Nat King Cole is best remembered as a popular performer with an engaging and pleasant personality. He was a pioneer in the entertainment industry because of his color during an earlier era. Cole was a best-selling vocalist with a long string of hits (more than 150 charted!) dating back to the 1940s. He received a Grammy Lifetime Achievement Award for his recordings and is also in the Rock and Roll Hall of Fame. Cole had his own radio show (King Cole Trio Time) in 1946, the first such program sponsored by a black artist. Cole was frequently a guest on TV shows during the early 1950s and even had his own variety show on television when few black faces appeared on the telly.
Cole appeared in several movies in a variety of roles, including the Academy Award-winning Cat Ballou (1965), which was posthumously released. In 1991 his daughter Natalie mixed her voice with his on a re-recording of his 1951 hit “Unforgettable” for a tribute album of the same title. The song and album won seven Grammy awards. In addition, Cole’s rendition of “The Christmas Song” still gets lots of airplay every holiday season and is explicitly referenced by Joni Mitchell on her Christmas standard, “River”.
Cole’s enormous popularity as an entertainer in popular media overshadows the fact that he first gained renown as a jazz pianist. Even as a teen, Cole was playing with big bands and started some small combos of his own that received positive attention and record contracts. Last year Resonance Records released a big box set (seven-CD, ten-LP) in partnership with Cole’s estate set in celebration of the performer’s 100th birthday: Hittin’ the Ramp: The Early Years (1936-1943). It was exhaustive in scope and contained tracks from a wide range of sources, including private collections, wartime recordings for the military during the Second World War, and radio broadcasts. The recordings were made by the King Cole Trio, which also featured guitarist Oscar Moore and bassist Wesley Prince.
The sheer bulk of that product ensured that only devoted Cole fans would buy it. For those less familiar with Cole’s jazz piano work, Resonance is digitally releasing a 21-track best-of collection, Straighten Up and Fly Right – The Best of Hittin’ the Ramp: The Early Years (1936-1943). This is in conjunction with the upcoming Oxford Press book release of Straighten Up and Fly Right: The Life & Music of Nat King Cole by author Will Friedwald, who co-produced of the Hittin’ the Ramp box set. Fifteen of the songs have never been available digitally, and one cut wasn’t even on the big box set (a transcription version of “This Side Up”).
The sound quality on most of these recordings is surprisingly clear, considering the mix of sources.

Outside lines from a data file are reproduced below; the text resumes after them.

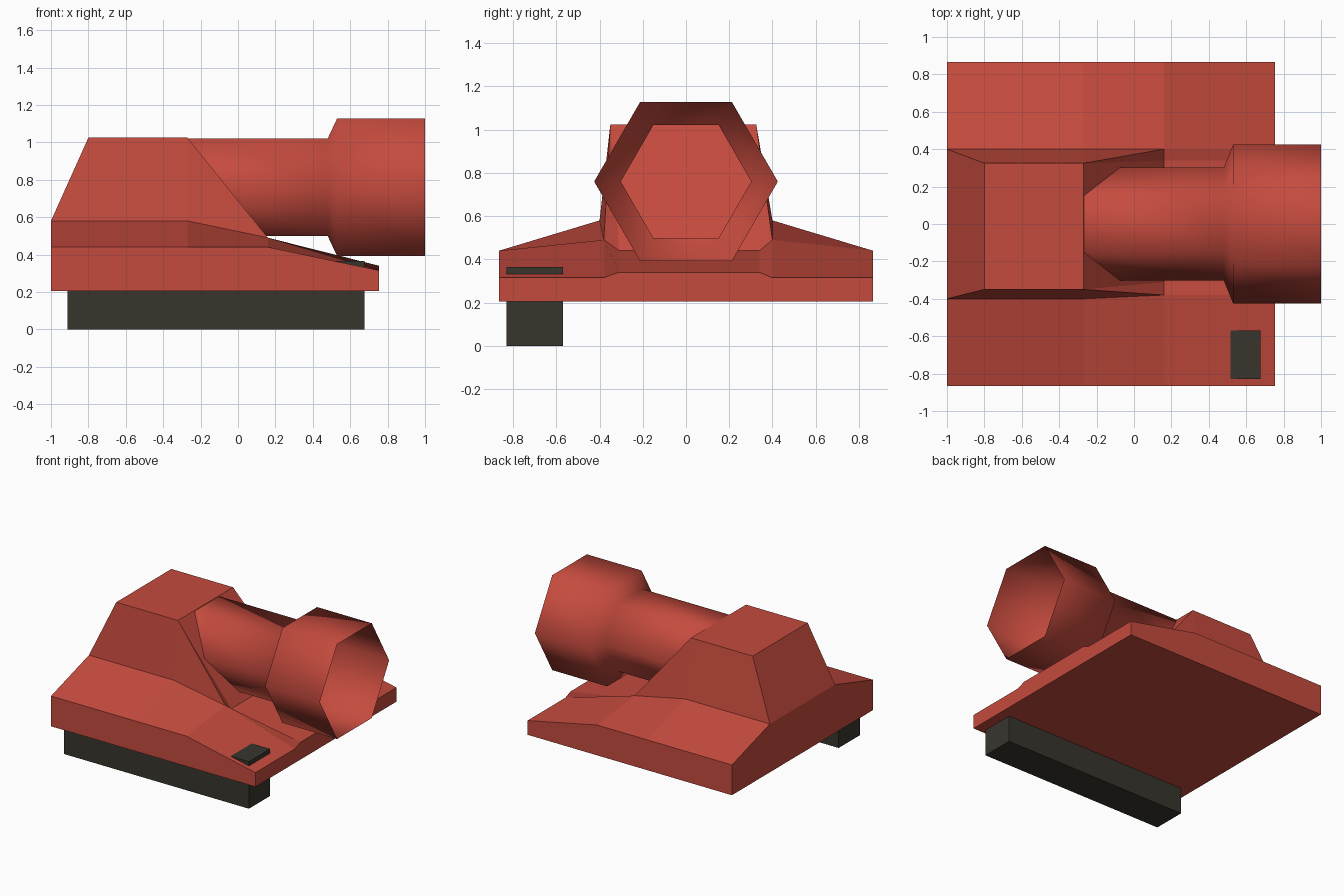
import bpy, bmesh, math

if "Cube" in bpy.data.objects:
    bpy.data.objects.remove(bpy.data.objects["Cube"])


def material(name, rgb):
    m = bpy.data.materials.new(name)
    m.diffuse_color = (*rgb, 1)
    m.use_nodes = True
    m.node_tree.nodes["Principled BSDF"].inputs["Base Color"].default_value = m.diffuse_color
    return m


red = material("red_paint", (0.56, 0.07, 0.048))
dark = material("dark_rubber", (0.04, 0.036, 0.027))


def build(name, verts, faces, mat, smooth=False, closed=True):
    me = bpy.data.meshes.new(name)
    me.from_pydata(verts, [], faces)
    bm = bmesh.new()
    bm.from_mesh(me)
    if closed:
        bmesh.ops.recalc_face_normals(bm, faces=bm.faces)
    for f in bm.faces:
        f.smooth = smooth
    bm.to_mesh(me)
    bm.free()
    me.materials.append(mat)
    ob = bpy.data.objects.new(name, me)
    bpy.context.collection.objects.link(ob)
    return ob


def loft(name, rings, mat, caps=True, smooth=False):
    n = len(rings[0])
    verts = [p for r in rings for p in r]
    faces = [(i * n + j, i * n + (j + 1) % n, (i + 1) * n + (j + 1) % n, (i + 1) * n + j)
             for i in range(len(rings) - 1) for j in range(n)]
    if caps:
        faces += [tuple(range(n)), tuple(range(len(verts) - n, len(verts)))]
    return build(name, verts, faces, mat, smooth, caps)


# Hull: cross-sections along x (x, outer edge z, ridge y, ridge z, floor z)
sections = [(-1, 0.44, 0.40, 0.58, 0.58), (-0.27, 0.44, 0.40, 0.58, 0.58),
            (0.16, 0.44, 0.38, 0.49, 0.44), (0.755, 0.315, 0.38, 0.315, 0.34)]
rings = []
for x, zo, yr, zr, zf in sections:
    rings.append([(x, -0.865, 0.205), (x, -0.865, zo), (x, -yr, zr), (x, -0.31, zf),
                  (x, 0.34, zf), (x, 0.40, zr), (x, 0.865, zo), (x, 0.865, 0.205)])
loft("hull", rings, red)

# Raised housing: per side, back foot, mid foot, front foot, floor corner, top back, top front
verts = []
for foot, nose, floor, top in ((-0.40, -0.38, -0.31, -0.35), (0.40, 0.40, 0.34, 0.325)):
    verts += [(-1, foot, 0.58), (-0.27, foot, 0.58), (0.16, nose, 0.49),
              (0.16, floor, 0.44), (-0.80, top, 1.025), (-0.27, top, 1.025)]
faces = [(4, 5, 11, 10), (0, 4, 10, 6), (5, 3, 9, 11), (0, 1, 7, 6), (1, 3, 9, 7)]
for s in (0, 6):
    faces += [(s, s + 1, s + 5, s + 4), (s + 1, s + 2, s + 5),
              (s + 2, s + 3, s + 5), (s + 1, s + 3, s + 2)]
build("housing", verts, faces, red)

# Hexagonal open barrel with a flared muzzle
barrel = [(-0.27, 0.302), (0.48, 0.302), (0.53, 0.425), (1.0, 0.425)]
loft("barrel", [[(x, r * math.cos(k * math.pi / 3), 0.76 + r * math.sin(k * math.pi / 3))
                 for k in range(6)] for x, r in barrel], red, caps=False, smooth=True)
bm = bmesh.new()
me = bpy.data.objects["barrel"].data
bm.from_mesh(me)
bmesh.ops.recalc_face_normals(bm, faces=bm.faces)
bm.to_mesh(me)
bm.free()

# Track block, its top front corner pokes through the sloping hull
loft("track", [[(x, -0.83, 0), (x, -0.57, 0), (x, -0.57, 0.365), (x, -0.83, 0.365)]
               for x in (-0.912, 0.675)], dark)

While Cole’s keyboard skills are in evidence, especially on the instrumental cuts such as “Two Against One” and “Black Spider Stomp”, he does sing on the bulk of the material. Included here is a 1939 transcription of “Sweet Lorraine” crooned loosely and featured instrumental solos, scatting, and informal phrasing. All of the material from the 1930s here are delivered jazz style, including a 1939 transcription of “Riffin’ at the BBQ” that’s so tasty it makes one hungry just listening to the piece.
This collection is largely chronological, with the first 15 cuts coming from the 1930s. Whether instrumental or with words, the songs from that decade reveal Cole as a master piano player who can tear off fast phrases and jam with aplomb. Cole began to be more commercially successful in the 1940s, and the material from this period falls on the more jive side of the music spectrum, albeit with lots of jazz flourishes. The live renditions of Louis Jordan’s “Slender, Tender and Tall” and Cole’s own (co-written) composition “Straighten Up and Fly Right” bounce with energy and flair. Cole aims to entertain more than just show off his chops here. He engages his audiences and joyously reacts to their appreciation.
The newly available track, a 1941 transcription of “This Side Up”, offers a hot instrumental take played fast and greasy. The three players take turns showing off their skills. The pace never drops. The song displays their mighty skills as jazzbos and, like the rest of the compilation, reveals Cole’s talents as a pianist and leader.